The problem: Determine how many lines of the entries that follow contain "before", and respond with that number alone.

[Dataset entries]
BEGIN
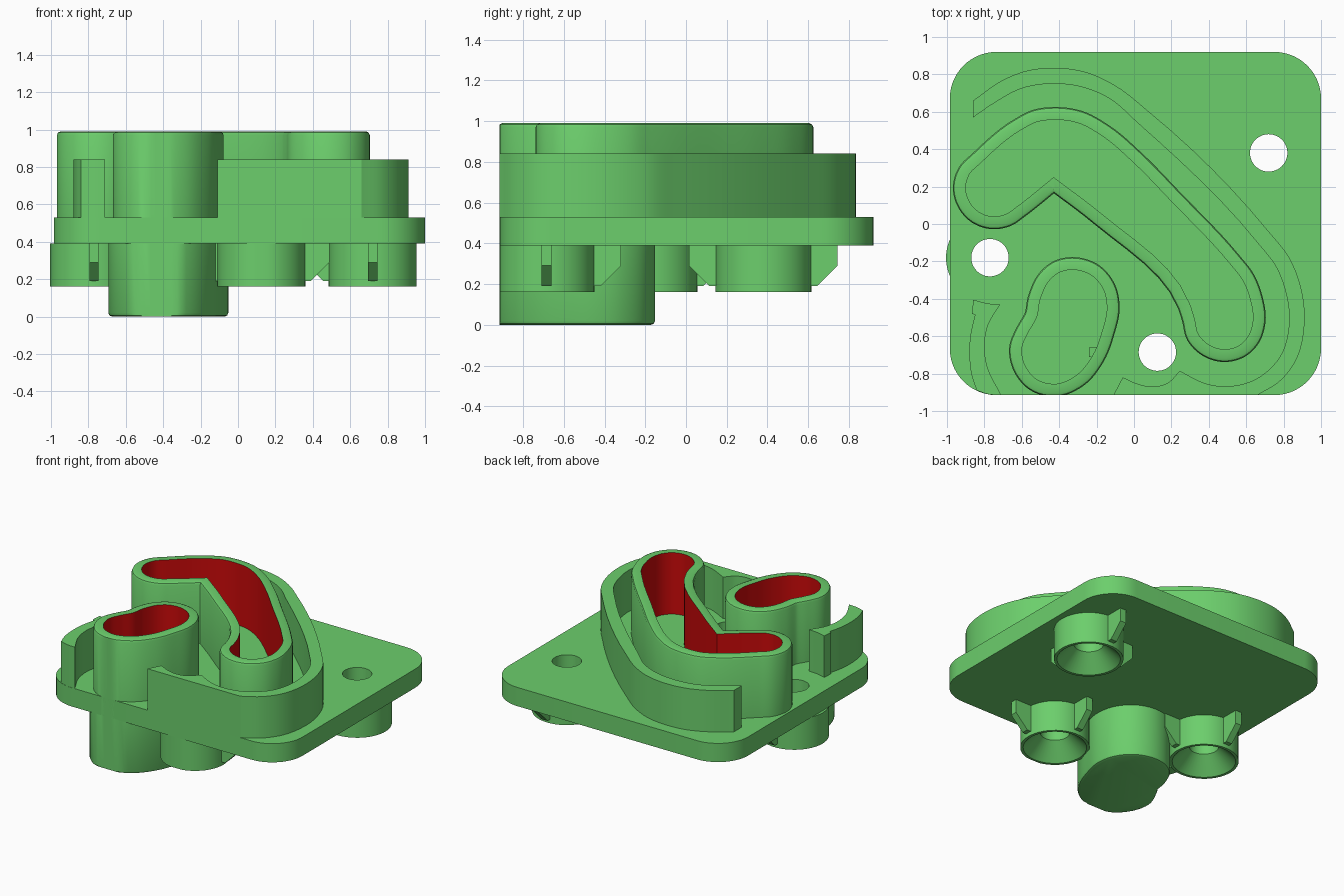
import bpy, bmesh, math
from mathutils import Vector, Matrix
from mathutils.geometry import interpolate_bezier

cube = bpy.data.objects.get("Cube")
if cube:
    bpy.data.objects.remove(cube, do_unlink=True)


def material(name, colour):
    mat = bpy.data.materials.new(name)
    mat.use_nodes = True
    mat.diffuse_color = colour
    mat.node_tree.nodes["Principled BSDF"].inputs["Base Color"].default_value = colour
    return mat


GREEN = material("light green", (0.15, 0.62, 0.15, 1))
RED = material("deep red", (0.6, 0.003, 0.003, 1))
FRONT, BASE, DECK, RIM = -0.915, 0.39, 0.53, 0.99


def finish(name, bm):
    """Turn a bmesh into a shaded object."""
    bmesh.ops.recalc_face_normals(bm, faces=bm.faces[:])
    mesh = bpy.data.meshes.new(name)
    bm.to_mesh(mesh)
    bm.free()
    mesh.materials.append(GREEN)
    mesh.materials.append(RED)
    obj = bpy.data.objects.new(name, mesh)
    bpy.context.collection.objects.link(obj)
    bpy.ops.object.select_all(action='DESELECT')
    obj.select_set(True)
    bpy.context.view_layer.objects.active = obj
    bpy.ops.object.shade_smooth_by_angle(angle=math.radians(30))
    return obj


def smooth(points, sharp=(), steps=6):
    """Closed smooth outline through points, with corners at the sharp indices."""
    pts = [Vector((x, y, 0)) for x, y in points]
    n = len(pts)

    def tangent(i):
        before, after = pts[i] - pts[i - 1], pts[(i + 1) % n] - pts[i]
        l0, l1 = before.length, after.length
        return (before / l0 * l1 + after / l1 * l0) / (l0 + l1)

    out = []
    for i in range(n):
        j = (i + 1) % n
        chord = pts[j] - pts[i]
        m0 = chord if i in sharp else tangent(i) * chord.length
        m1 = chord if j in sharp else tangent(j) * chord.length
        curve = interpolate_bezier(pts[i], pts[i] + m0 / 3, pts[j] - m1 / 3, pts[j], steps + 1)
        out += [Vector((p[0], p[1])) for p in curve[:-1]]
    return out


def arc(cx, cy, radius, start, sweep, steps):
    return [Vector((cx + radius * math.cos(math.radians(start + sweep * k / steps)),
                    cy + radius * math.sin(math.radians(start + sweep * k / steps))))
            for k in range(steps + 1)]


def circle(cx, cy, radius):
    return arc(cx, cy, radius, 0, 360, 48)[:-1]


def offset(outline, dist):
    """Move an outline outwards by dist with mitred corners."""
    n = len(outline)
    area = sum(outline[i - 1].cross(outline[i]) for i in range(n))
    side = 1 if area > 0 else -1
    out = []
    for i in range(n):
        a = (outline[i] - outline[i - 1]).normalized()
        b = (outline[(i + 1) % n] - outline[i]).normalized()
        na, nb = Vector((a.y, -a.x)) * side, Vector((b.y, -b.x)) * side
        mid = (na + nb).normalized()
        out.append(outline[i] + mid * dist / max(mid.dot(nb), 0.5))
    return out


def prism(name, outlines, z0, z1):
    """Extrude an outline, with any further outlines as holes."""
    bm = bmesh.new()
    for line in outlines:
        verts = [bm.verts.new((p.x, p.y, z0)) for p in line]
        for i in range(len(verts)):
            bm.edges.new((verts[i - 1], verts[i]))
    bmesh.ops.triangle_fill(bm, edges=bm.edges[:], use_beauty=True, normal=(0, 0, 1))
    top = bmesh.ops.extrude_face_region(bm, geom=bm.faces[:], use_keep_orig=True)["geom"]
    bmesh.ops.translate(bm, vec=(0, 0, z1 - z0),
                        verts=[v for v in top if isinstance(v, bmesh.types.BMVert)])
    return finish(name, bm)


def loft(name, outline, profile, capped=False, red_bore=False):
    """Sweep an (offset, z) profile round an outline; the bore is at offset zero."""
    bm = bmesh.new()
    rings = [[bm.verts.new((p.x, max(p.y, FRONT), z)) for p in offset(outline, d)]
             for d, z in profile]
    n, count = len(outline), len(rings)
    for k in range(count - 1 if capped else count):
        a, b = rings[k], rings[(k + 1) % count]
        bore = red_bore and profile[k][0] == profile[(k + 1) % count][0] == 0
        for i in range(n):
            bm.faces.new((a[i - 1], a[i], b[i], b[i - 1])).material_index = int(bore)
    if capped:
        bm.faces.new(rings[0])
        bm.faces.new(rings[-1])
    return finish(name, bm)


# Cup cavities
bent = smooth([(-.9, .19), (-.88, .265), (-.82, .325), (-.6, .505), (-.52, .545), (-.43, .557),
               (-.3, .54), (-.17, .47), (0, .325), (.2, .12), (.51, -.21), (.58, -.3),
               (.62, -.4), (.635, -.52), (.61, -.6), (.56, -.65), (.48, -.67), (.4, -.645),
               (.345, -.59), (.325, -.51), (.3, -.43), (-.18, .06), (-.43, .25), (-.63, .09),
               (-.68, .055), (-.75, .04), (-.83, .065), (-.88, .12)], sharp=(22,))
kidney = smooth([(-.33, -.245), (-.22, -.28), (-.16, -.36), (-.145, -.45), (-.17, -.57),
                 (-.22, -.7), (-.31, -.81), (-.42, -.855), (-.52, -.83), (-.58, -.76),
                 (-.6, -.67), (-.565, -.58), (-.52, -.5), (-.5, -.4), (-.45, -.3), (-.4, -.26)])

# Base plate with screw holes and an opening for the deep cup
bosses = [("right", .72, .38, (90, 180, 270)),
          ("left", -.77, -.18, (0, 90, 270)),
          ("front", .125, -.685, (0, 90, 180))]
R = 0.25
plate = []
for cx, cy, start in ((.75, .67, 0), (-.735, .67, 90), (-.735, -.665, 180), (.75, -.665, 270)):
    plate += arc(cx, cy, R, start, 90, 14)
holes = [circle(x, y, 0.1) for _, x, y, _ in bosses]
prism("base_plate", [plate, offset(kidney, 0.03)] + holes, BASE, DECK)

# Cups: the bent one stands on the plate, the deep one passes through it
W = 0.068
lip = [(W, RIM - .02), (W - .006, RIM - .006), (W - .02, RIM), (0, RIM)]
loft("bent_cup", bent, [(W, DECK)] + lip + [(0, DECK)], red_bore=True)
loft("deep_cup", kidney, [(.073, 0), (.087, .006), (.093, .02), (.093, BASE), (W, BASE + .01)]
     + lip + [(0, .08)], capped=True, red_bore=True)

# Guard walls on the plate
guard = smooth([(-.86, .66), (-.7, .77), (-.57, .82), (-.43, .835), (-.25, .81), (-.1, .74),
                (.08, .6), (.72, -.04), (.83, -.18), (.89, -.33), (.912, -.52), (.86, -.74),
                (.78, -.84), (.66, FRONT), (-.11, FRONT), (-.06, -.82), (.02, -.855),
                (.1, -.87), (.18, -.85), (.245, -.785), (.3, -.815), (.39, -.855),
                (.48, -.868), (.65, -.83), (.78, -.71), (.83, -.52), (.81, -.36),
                (.76, -.23), (.66, -.1), (.02, .54), (-.13, .67), (-.27, .73), (-.43, .75),
                (-.6, .725), (-.75, .645), (-.86, .57)], sharp=(0, 13, 14, 15, 19, 35))
prism("long_guard_wall", [guard], DECK, 0.84)
short = smooth([(-.86, -.405), (-.865, -.48), (-.85, -.485), (-.875, -.6), (-.88, -.7),
                (-.865, -.82), (-.84, -.89), (-.78, -.91), (-.71, FRONT), (-.785, -.76),
                (-.8, -.65), (-.78, -.54), (-.715, -.43), (-.78, -.425)],
               sharp=(0, 1, 2, 6, 8, 12))
prism("short_guard_wall", [short], DECK, 0.84)

# Countersunk screw bosses with gusset fins
for (side, x, y, angles), hole in zip(bosses, holes):
    loft(side + "_boss", hole, [(.135, BASE), (.135, .16), (.115, .16), (0, .275), (0, BASE)])
    for k, angle in enumerate(angles):
        bm = bmesh.new()
        face = bm.faces.new([bm.verts.new((r, -.025, z)) for r, z in
                             ((.225, .19), (.265, .19), (.365, .29), (.365, BASE), (.225, BASE))])
        geom = bmesh.ops.extrude_face_region(bm, geom=[face], use_keep_orig=True)["geom"]
        bmesh.ops.translate(bm, vec=(0, .05, 0),
                            verts=[v for v in geom if isinstance(v, bmesh.types.BMVert)])
        bm.transform(Matrix.Translation((x, y, 0)) @ Matrix.Rotation(math.radians(angle), 4, 'Z'))
        finish(f"{side}_boss_fin_{k + 1}", bm)
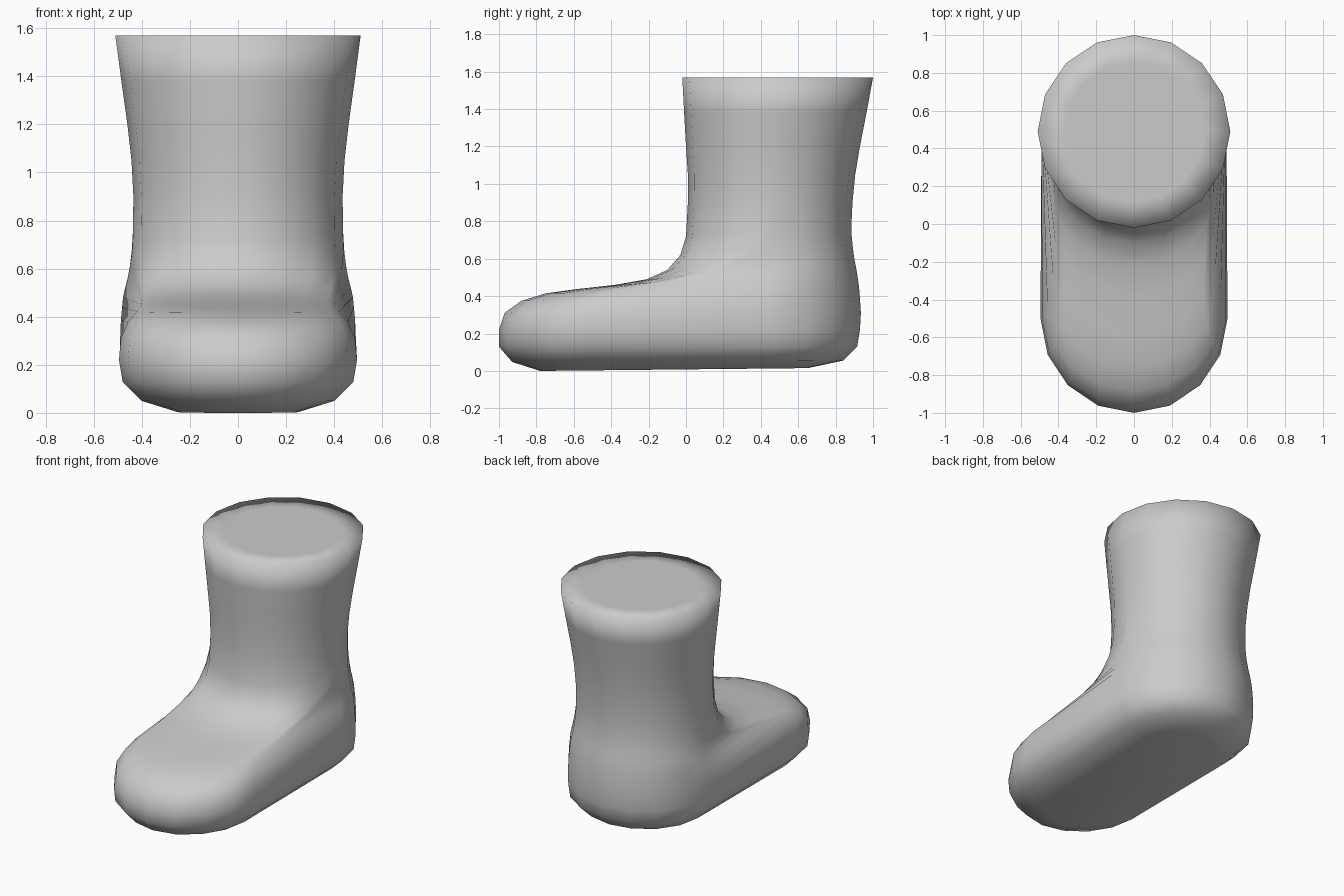
import bpy, bmesh
from math import sin, cos, pi

if "Cube" in bpy.data.objects:
    bpy.data.objects.remove(bpy.data.objects["Cube"])

# Rings from sole to cuff: front y, front z, back y, back z,
# half-width at front, half-width at back, centre y of the front arc
FOOT = [
    (-.78, .000, .65, .015, .25, .25, -.50),
    (-.93, .048, .84, .055, .40, .40, -.50),
    (-1.0, .13, .915, .13, .48, .48, -.50),
    (-1.0, .22, .93, .22, .495, .49, -.50),
    (-.97, .31, .935, .31, .487, .49, -.50),
    (-.88, .375, .93, .39, .457, .487, -.48),
    (-.75, .415, .925, .45, .42, .482, -.40),
    (-.58, .438, .918, .50, .40, .478, -.25),
    (-.38, .46, .91, .55, .405, .47, -.05),
    (-.21, .49, .90, .60, .415, .46, .12),
    (-.10, .54, .892, .66, .43, .45, .28),
    (-.03, .62, .886, .72, .44, .442, .39),
    (.00, .72, .885, .79, .436, .437, .43),
]
# Leg rings: z, front y, back y, half-width (last one insets the flat top)
LEG = [
    (.90, .01, .89, .435), (1.05, .01, .905, .443), (1.2, .00, .93, .46),
    (1.38, -.01, .965, .485), (1.57, -.02, 1.0, .51), (1.57, .12, .86, .37),
]
HEEL_Y = .45


def ring(bm, fy, fz, by, bz, wf, wb, cf, cb):
    pts = []
    for i in range(9):  # heel arc
        a = pi * i / 8
        pts.append((wb * cos(a), cb + (by - cb) * sin(a)))
    for i in range(9):  # toe arc
        a = pi + pi * i / 8
        pts.append((wf * cos(a), cf + (cf - fy) * sin(a)))
    return [bm.verts.new((x, y, fz + (bz - fz) * (y - fy) / (by - fy))) for x, y in pts]


bm = bmesh.new()
rings = [ring(bm, *r, HEEL_Y) for r in FOOT]
for z, fy, by, w in LEG:
    c = (fy + by) / 2
    rings.append(ring(bm, fy, z, by, z, w, w, c, c))

# Skin the rings and close both ends
for lo, hi in zip(rings, rings[1:]):
    n = len(lo)
    for i in range(n):
        j = (i + 1) % n
        bm.faces.new((lo[i], lo[j], hi[j], hi[i]))
bm.faces.new(rings[0][::-1])
bm.faces.new(rings[-1])
bmesh.ops.remove_doubles(bm, verts=bm.verts, dist=.0005)
bmesh.ops.recalc_face_normals(bm, faces=bm.faces)
for f in bm.faces:
    f.smooth = True

mesh = bpy.data.meshes.new("boot")
bm.to_mesh(mesh)
bm.free()
boot = bpy.data.objects.new("boot", mesh)
bpy.context.collection.objects.link(boot)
END
Worked solution: 3